The pilot was okay. It didn’t feel groundbreaking or great, but I was happy to hang in there and see where things ended up going. By the end of the second episode, however, I was rolling my eyes and sighing heavily.

BEWARE: Spoilers ahead!

The entire episode featured our hero, Kara Zor-El, being told that she couldn’t, that she wasn’t ready, that she shouldn’t. Instead of being empowered, Kara was questioned and continually held back. “You’re not ready for that” and “we don’t know if you’re strong enough” were common sentiments throughout the episode.
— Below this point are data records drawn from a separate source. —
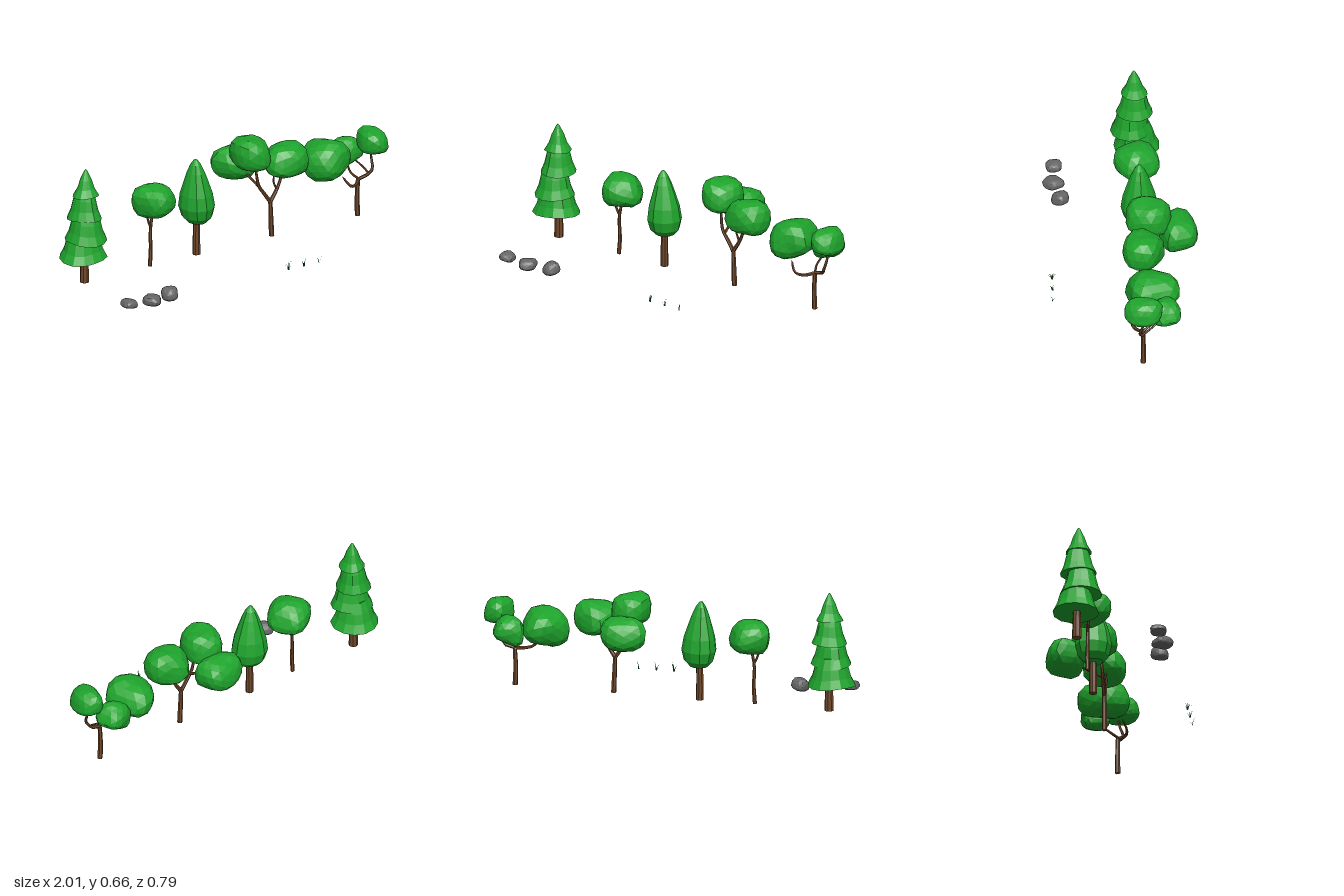
import * as THREE from 'three';

const paint = (color, side = THREE.FrontSide) =>
  new THREE.MeshStandardMaterial({ color, flatShading: true, side });
const LEAF = paint(0x1fa52d), BARK = paint(0x6e4729), STONE = paint(0x666666);
const BLADE = paint(0x14702a, THREE.DoubleSide);

function add(parent, name, geometry, material) {
  geometry.computeVertexNormals();
  const mesh = new THREE.Mesh(geometry, material);
  mesh.name = name;
  parent.add(mesh);
  return mesh;
}

// Applies a rule to every vertex
function reshape(geometry, rule) {
  const p = geometry.attributes.position, v = new THREE.Vector3();
  for (let i = 0; i < p.count; i++) {
    v.fromBufferAttribute(p, i);
    rule(v, i);
    p.setXYZ(i, v.x, v.y, v.z);
  }
  return geometry;
}

// Faceted boulder-like lump with a flattened underside, fitted between two corners
function blob(min, max, { seed = 1, yaw = 0, tilt = 0, flat = 0.6, detail = 2 } = {}) {
  const g = new THREE.IcosahedronGeometry(1, detail);
  reshape(g, v => {
    const { x, y, z } = v, p = 2.7;
    const round = Math.pow(Math.abs(x) ** p + Math.abs(y) ** p + Math.abs(z) ** p, -1 / p);
    const bump = 1 + 0.06 * Math.sin(3 * x + 2 * y + seed) + 0.05 * Math.sin(4 * z - 3 * x + seed * 2.3);
    v.multiplyScalar(round * bump);
    if (v.y < 0) v.y *= flat;
  });
  g.rotateY(yaw).rotateZ(tilt);
  g.computeBoundingBox();
  const a = g.boundingBox.min, s = g.boundingBox.getSize(new THREE.Vector3());
  return reshape(g, v => v.set(
    min[0] + (v.x - a.x) / s.x * (max[0] - min[0]),
    min[1] + (v.y - a.y) / s.y * (max[1] - min[1]),
    min[2] + (v.z - a.z) / s.z * (max[2] - min[2])));
}

// Tapered, capped limb along a smooth path
function limb(points, r0, r1, sides = 6) {
  const path = new THREE.CatmullRomCurve3(points.map(p => new THREE.Vector3(...p)));
  const n = 10, g = new THREE.TubeGeometry(path, n, 1, sides);
  return reshape(g, (v, i) => {
    const ring = Math.floor(i / (sides + 1));
    const own = path.getPointAt(ring / n);
    const radius = ring === 0 || ring === n ? 0 : r0 + (r1 - r0) * (ring - 1) / (n - 2);
    v.sub(own).multiplyScalar(radius);
    // the closing rings collapse to a point almost level with their neighbours
    if (ring === 0) own.lerp(path.getPointAt(1 / n), 0.02);
    if (ring === 1) own.lerp(path.getPointAt(0), 0.98);
    v.add(own);
  });
}

// Turned foliage with a slightly uneven outline
function turned(profile, sides, seed, wave = 0) {
  const g = new THREE.LatheGeometry(profile.map(p => new THREE.Vector2(...p)), sides);
  return reshape(g, v => {
    const a = Math.atan2(v.z, v.x), r = Math.hypot(v.x, v.z);
    const k = 1 + 0.04 * Math.sin(3 * a + seed) + 0.03 * Math.cos(2 * a - seed);
    v.set(v.x * k, v.y + wave * r * Math.sin(2 * a + seed), v.z * k);
  });
}

function pineTree() {
  const g = new THREE.Group();
  g.name = 'pineTree';
  add(g, 'pineTrunk', limb([[-0.866, 0.025, -0.095], [-0.866, 0.1, -0.095], [-0.868, 0.24, -0.095]], 0.025, 0.018, 8), BARK);
  // bottom height, top height, rim radius, top radius, centre x, centre z
  const tiers = [
    [0.165, 0.33, 0.125, 0.065, -0.878, -0.095],
    [0.27, 0.44, 0.109, 0.055, -0.872, -0.07],
    [0.39, 0.56, 0.094, 0.042, -0.868, -0.09],
    [0.515, 0.66, 0.07, 0.008, -0.865, -0.085]];
  tiers.forEach(([y0, y1, r, t, x, z], i) => {
    const h = y1 - y0;
    const profile = [[0, y0 + 0.012], [r, y0], [t + (r - t) * 0.62, y0 + h * 0.28],
      [t + (r - t) * 0.38, y0 + h * 0.6], [t, y1 - h * 0.06], [0, y1]];
    add(g, 'pineTier' + (i + 1), turned(profile, 13, i * 1.7, 0.05), LEAF).position.set(x, 0, z);
  });
  return g;
}

function cypressTree() {
  const g = new THREE.Group();
  g.name = 'cypressTree';
  add(g, 'cypressTrunk', limb([[-0.165, 0.03, -0.1], [-0.166, 0.12, -0.1], [-0.163, 0.25, -0.1]], 0.021, 0.018, 8), BARK);
  const profile = [[0, 0.203], [0.05, 0.213], [0.08, 0.245], [0.094, 0.3], [0.084, 0.37],
    [0.064, 0.435], [0.046, 0.49], [0.027, 0.535], [0.01, 0.56], [0, 0.565]];
  const crown = turned(profile, 11, 2);
  reshape(crown, v => { v.x -= 0.16 + 0.035 * (v.y - 0.2); v.z -= 0.098; });
  add(g, 'cypressCrown', crown, LEAF);
  return g;
}

// Branching tree: limbs are [points, start radius, end radius], crowns are [min, max, options]
function leafyTree(name, limbs, crowns) {
  const g = new THREE.Group();
  g.name = name;
  limbs.forEach(([pts, a, b], i) => add(g, i ? 'branch' + i : 'trunk', limb(pts, a, b), BARK));
  crowns.forEach(([a, b, o], i) => add(g, 'crown' + (i + 1), blob(a, b, o), LEAF));
  return g;
}

// Tuft of bent, pointed blades
function grassTuft(x, z, blades, height) {
  const g = new THREE.Group();
  g.name = 'grassTuft';
  g.position.set(x, 0.035, z);
  for (let i = 0; i < blades; i++) {
    const h = height * (0.75 + 0.25 * Math.cos(i * 2.1)), lean = 0.3 + 0.2 * (i % 3);
    const blade = new THREE.PlaneGeometry(0.007, h, 1, 3).translate(0, h / 2, 0);
    reshape(blade, v => { const t = v.y / h; v.x *= 1 - t; v.z = lean * h * t * t + 0.003; });
    add(g, 'grassBlade', blade, BLADE).rotation.y = i * 2.4 + 0.9;
  }
  return g;
}

export function createModel() {
  const model = new THREE.Group();
  model.name = 'treesRocksAndGrass';
  model.add(pineTree(), cypressTree());

  model.add(leafyTree('smallTree', [
    [[[-0.462, 0.028, -0.09], [-0.456, 0.12, -0.092], [-0.458, 0.24, -0.09], [-0.435, 0.35, -0.095]], 0.011, 0.007],
    [[[-0.457, 0.245, -0.09], [-0.475, 0.285, -0.085], [-0.49, 0.34, -0.08]], 0.007, 0.005],
  ], [
    [[-0.548, 0.3, -0.21], [-0.32, 0.482, 0.03], { seed: 1, yaw: 0.45, tilt: 0.2, flat: 0.8 }],
  ]));

  model.add(leafyTree('forkedTree', [
    [[[0.302, 0.033, -0.1], [0.298, 0.13, -0.1], [0.293, 0.25, -0.1]], 0.014, 0.011],
    [[[0.294, 0.225, -0.1], [0.255, 0.28, -0.1], [0.222, 0.33, -0.1], [0.205, 0.46, -0.11]], 0.011, 0.006],
    [[[0.294, 0.225, -0.1], [0.33, 0.28, -0.1], [0.35, 0.32, -0.1], [0.375, 0.4, -0.1]], 0.011, 0.006],
    [[[0.235, 0.31, -0.1], [0.225, 0.34, -0.16], [0.2, 0.39, -0.26]], 0.008, 0.005],
    [[[0.335, 0.285, -0.1], [0.315, 0.33, -0.1], [0.31, 0.38, -0.09]], 0.006, 0.004],
  ], [
    [[0.094, 0.42, -0.26], [0.297, 0.596, -0.02], { seed: 2, yaw: 0.1 }],
    [[0.067, 0.318, -0.397], [0.322, 0.5, -0.19], { seed: 3, yaw: 0.3, flat: 0.8 }],
    [[0.266, 0.347, -0.22], [0.513, 0.53, 0], { seed: 4.4, yaw: -0.3, tilt: -0.15 }],
  ]));

  model.add(leafyTree('spreadingTree', [
    [[[0.837, 0.033, -0.1], [0.834, 0.13, -0.1], [0.84, 0.25, -0.1]], 0.014, 0.011],
    [[[0.84, 0.235, -0.1], [0.8, 0.225, -0.06], [0.755, 0.235, -0.04], [0.715, 0.29, -0.06]], 0.01, 0.006],
    [[[0.84, 0.235, -0.1], [0.885, 0.245, -0.1], [0.915, 0.28, -0.08], [0.922, 0.34, -0.1], [0.92, 0.41, -0.11]], 0.01, 0.005],
    [[[0.9, 0.26, -0.095], [0.89, 0.285, -0.13], [0.855, 0.33, -0.2]], 0.006, 0.004],
    [[[0.84, 0.24, -0.1], [0.82, 0.265, -0.14], [0.83, 0.32, -0.2]], 0.007, 0.005],
  ], [
    [[0.533, 0.267, -0.293], [0.79, 0.478, -0.008], { seed: 5.5, yaw: 0.5, tilt: 0.25, flat: 0.85 }],
    [[0.752, 0.28, -0.297], [0.93, 0.44, -0.14], { seed: 6.2, yaw: 0.2, tilt: 0.3 }],
    [[0.85, 0.37, -0.2], [1, 0.505, 0.002], { seed: 7, yaw: -0.2 }],
  ]));

  const rocks = [
    [[-0.907, 0.02, 0.292], [-0.826, 0.07, 0.378]],
    [[-0.778, 0.008, 0.28], [-0.68, 0.066, 0.397]],
    [[-0.64, 0, 0.26], [-0.548, 0.073, 0.353]]];
  rocks.forEach(([a, b], i) =>
    add(model, 'rock' + (i + 1), blob(a, b, { seed: i * 2 + 1, yaw: i * 0.6, tilt: 0.15 * (i - 1), flat: 0.55 }), STONE));

  model.add(grassTuft(0.107, 0.362, 7, 0.05), grassTuft(0.203, 0.362, 4, 0.045), grassTuft(0.298, 0.362, 2, 0.042));
  return model;
}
In one scene, Kara’s adopted sister could have easily said, “Hey. I know you’re really strong, but why don’t I show you how to fight well just in case you lose your super strength.” Instead, Alex took Kara into a kryptonite-laced room, without warning, so that Kara was weakened. She was literally disempowered.

Interestingly, every women I’ve talked to about the show thus far have been disappointed, some going so far as to say they won’t continue to watch.1 I think this because women are intimately familiar with the sentiment of the show thus far. Do we really want to watch another woman struggle to be seen, or would we rather immerse ourselves in a world where Supergirl is encouraged and assumed capable from the onset? Do we want our girls watching another show where a potential role model has to fight for acceptance?

I’m afraid that, if this continues, Supergirl won’t be a successful show and entertainment executives will point to it as evidence that female superheroes don’t sell. This is the last thing I want to happen. I need more Wonder Woman in my life!

  1. Men have mostly pointed out that male superheroes have had their share of struggles, too.